── Data supplied

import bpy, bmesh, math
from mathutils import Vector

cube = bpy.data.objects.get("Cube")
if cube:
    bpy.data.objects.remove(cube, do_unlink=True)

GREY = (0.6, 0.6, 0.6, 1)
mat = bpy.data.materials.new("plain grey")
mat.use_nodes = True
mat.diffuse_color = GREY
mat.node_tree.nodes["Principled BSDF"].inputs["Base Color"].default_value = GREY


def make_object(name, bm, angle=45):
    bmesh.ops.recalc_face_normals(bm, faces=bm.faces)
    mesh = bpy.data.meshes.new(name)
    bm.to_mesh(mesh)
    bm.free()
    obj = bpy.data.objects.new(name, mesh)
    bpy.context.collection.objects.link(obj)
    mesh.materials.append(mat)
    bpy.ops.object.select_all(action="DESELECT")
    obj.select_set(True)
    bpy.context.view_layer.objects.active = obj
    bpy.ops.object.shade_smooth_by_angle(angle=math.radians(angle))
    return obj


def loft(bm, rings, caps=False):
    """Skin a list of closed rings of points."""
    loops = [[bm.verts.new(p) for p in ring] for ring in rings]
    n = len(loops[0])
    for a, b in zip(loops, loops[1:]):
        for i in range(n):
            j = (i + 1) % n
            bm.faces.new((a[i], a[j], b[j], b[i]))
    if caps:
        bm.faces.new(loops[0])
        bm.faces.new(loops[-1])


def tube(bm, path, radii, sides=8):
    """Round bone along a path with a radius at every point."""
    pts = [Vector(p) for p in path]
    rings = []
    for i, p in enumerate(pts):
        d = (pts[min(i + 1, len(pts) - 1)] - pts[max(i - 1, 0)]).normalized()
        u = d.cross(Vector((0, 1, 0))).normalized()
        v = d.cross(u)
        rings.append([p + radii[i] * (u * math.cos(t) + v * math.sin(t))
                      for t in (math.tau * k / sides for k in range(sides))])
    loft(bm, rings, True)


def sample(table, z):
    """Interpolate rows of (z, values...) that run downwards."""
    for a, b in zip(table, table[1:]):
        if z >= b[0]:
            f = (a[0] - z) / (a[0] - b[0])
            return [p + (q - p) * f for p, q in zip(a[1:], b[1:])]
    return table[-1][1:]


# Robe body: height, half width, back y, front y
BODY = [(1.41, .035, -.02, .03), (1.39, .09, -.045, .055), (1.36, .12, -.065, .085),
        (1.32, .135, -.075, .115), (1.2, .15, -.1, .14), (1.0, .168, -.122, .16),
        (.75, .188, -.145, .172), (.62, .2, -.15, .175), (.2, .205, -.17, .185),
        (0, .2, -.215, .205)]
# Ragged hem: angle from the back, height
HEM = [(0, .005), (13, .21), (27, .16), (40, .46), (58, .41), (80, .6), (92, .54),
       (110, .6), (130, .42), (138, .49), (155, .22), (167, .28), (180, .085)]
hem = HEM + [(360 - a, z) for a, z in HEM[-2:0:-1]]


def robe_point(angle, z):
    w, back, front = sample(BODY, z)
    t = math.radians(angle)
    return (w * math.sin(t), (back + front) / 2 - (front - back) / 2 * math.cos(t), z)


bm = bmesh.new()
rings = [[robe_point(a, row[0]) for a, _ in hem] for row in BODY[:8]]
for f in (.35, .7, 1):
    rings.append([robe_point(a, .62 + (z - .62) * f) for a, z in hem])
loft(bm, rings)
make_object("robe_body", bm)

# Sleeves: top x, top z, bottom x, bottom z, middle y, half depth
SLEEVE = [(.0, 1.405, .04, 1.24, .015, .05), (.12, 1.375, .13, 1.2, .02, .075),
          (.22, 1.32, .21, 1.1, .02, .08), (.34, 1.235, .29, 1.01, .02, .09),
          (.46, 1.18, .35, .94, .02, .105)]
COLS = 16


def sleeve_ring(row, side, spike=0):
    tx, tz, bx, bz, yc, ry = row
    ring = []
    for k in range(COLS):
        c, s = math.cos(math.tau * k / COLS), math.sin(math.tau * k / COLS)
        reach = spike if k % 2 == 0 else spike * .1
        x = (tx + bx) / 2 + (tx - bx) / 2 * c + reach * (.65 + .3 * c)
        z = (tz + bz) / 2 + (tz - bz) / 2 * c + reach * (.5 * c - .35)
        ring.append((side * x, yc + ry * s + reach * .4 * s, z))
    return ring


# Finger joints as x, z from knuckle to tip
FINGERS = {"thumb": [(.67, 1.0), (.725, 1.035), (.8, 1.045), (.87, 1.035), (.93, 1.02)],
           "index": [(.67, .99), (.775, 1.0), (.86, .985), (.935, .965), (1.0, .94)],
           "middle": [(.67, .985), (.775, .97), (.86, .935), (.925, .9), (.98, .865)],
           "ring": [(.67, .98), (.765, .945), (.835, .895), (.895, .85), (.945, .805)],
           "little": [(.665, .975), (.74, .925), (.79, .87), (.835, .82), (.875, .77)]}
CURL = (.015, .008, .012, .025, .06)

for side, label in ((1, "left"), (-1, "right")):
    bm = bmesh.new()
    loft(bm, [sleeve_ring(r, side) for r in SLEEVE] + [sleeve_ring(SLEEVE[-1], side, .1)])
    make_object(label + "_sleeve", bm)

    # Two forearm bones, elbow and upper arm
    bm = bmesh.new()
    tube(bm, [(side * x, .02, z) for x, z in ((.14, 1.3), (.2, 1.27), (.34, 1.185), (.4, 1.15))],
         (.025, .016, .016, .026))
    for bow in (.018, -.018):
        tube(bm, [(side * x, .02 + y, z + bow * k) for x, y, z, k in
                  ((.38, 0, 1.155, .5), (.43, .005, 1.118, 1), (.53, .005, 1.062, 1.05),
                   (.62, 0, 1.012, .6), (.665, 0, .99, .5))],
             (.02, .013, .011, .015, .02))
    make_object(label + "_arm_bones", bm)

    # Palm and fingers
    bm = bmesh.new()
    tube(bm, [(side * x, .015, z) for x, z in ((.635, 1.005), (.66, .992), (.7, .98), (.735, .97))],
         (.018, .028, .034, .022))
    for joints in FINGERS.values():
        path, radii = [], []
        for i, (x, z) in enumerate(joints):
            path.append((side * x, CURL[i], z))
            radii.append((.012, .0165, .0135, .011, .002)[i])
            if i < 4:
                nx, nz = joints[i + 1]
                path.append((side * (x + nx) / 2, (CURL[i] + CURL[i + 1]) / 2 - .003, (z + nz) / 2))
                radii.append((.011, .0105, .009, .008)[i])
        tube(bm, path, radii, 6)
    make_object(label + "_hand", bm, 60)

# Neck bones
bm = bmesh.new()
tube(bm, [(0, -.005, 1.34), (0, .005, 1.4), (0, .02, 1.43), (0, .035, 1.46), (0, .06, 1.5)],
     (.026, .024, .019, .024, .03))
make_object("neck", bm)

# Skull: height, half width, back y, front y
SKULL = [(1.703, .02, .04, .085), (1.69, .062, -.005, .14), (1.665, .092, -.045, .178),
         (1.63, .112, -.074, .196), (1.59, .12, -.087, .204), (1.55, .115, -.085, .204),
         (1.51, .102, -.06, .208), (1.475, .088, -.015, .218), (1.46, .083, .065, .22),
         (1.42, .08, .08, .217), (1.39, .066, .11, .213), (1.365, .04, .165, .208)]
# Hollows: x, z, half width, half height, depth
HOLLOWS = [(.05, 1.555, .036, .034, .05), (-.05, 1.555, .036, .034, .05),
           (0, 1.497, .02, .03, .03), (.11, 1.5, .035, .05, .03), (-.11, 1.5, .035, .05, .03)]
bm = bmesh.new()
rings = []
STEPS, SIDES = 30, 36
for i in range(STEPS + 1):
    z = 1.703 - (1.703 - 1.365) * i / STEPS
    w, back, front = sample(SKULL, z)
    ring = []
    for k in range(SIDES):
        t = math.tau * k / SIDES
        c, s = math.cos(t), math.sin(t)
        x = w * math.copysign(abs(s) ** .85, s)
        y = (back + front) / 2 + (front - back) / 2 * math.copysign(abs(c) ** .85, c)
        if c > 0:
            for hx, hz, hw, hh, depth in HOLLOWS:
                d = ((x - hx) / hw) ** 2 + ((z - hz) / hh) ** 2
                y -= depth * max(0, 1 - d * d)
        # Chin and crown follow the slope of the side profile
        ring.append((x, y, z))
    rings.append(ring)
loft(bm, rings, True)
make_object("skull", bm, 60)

────

All lines in the records that contain "cross" are to be copied and returned.

Solution for this task
        u = d.cross(Vector((0, 1, 0))).normalized()
        v = d.cross(u)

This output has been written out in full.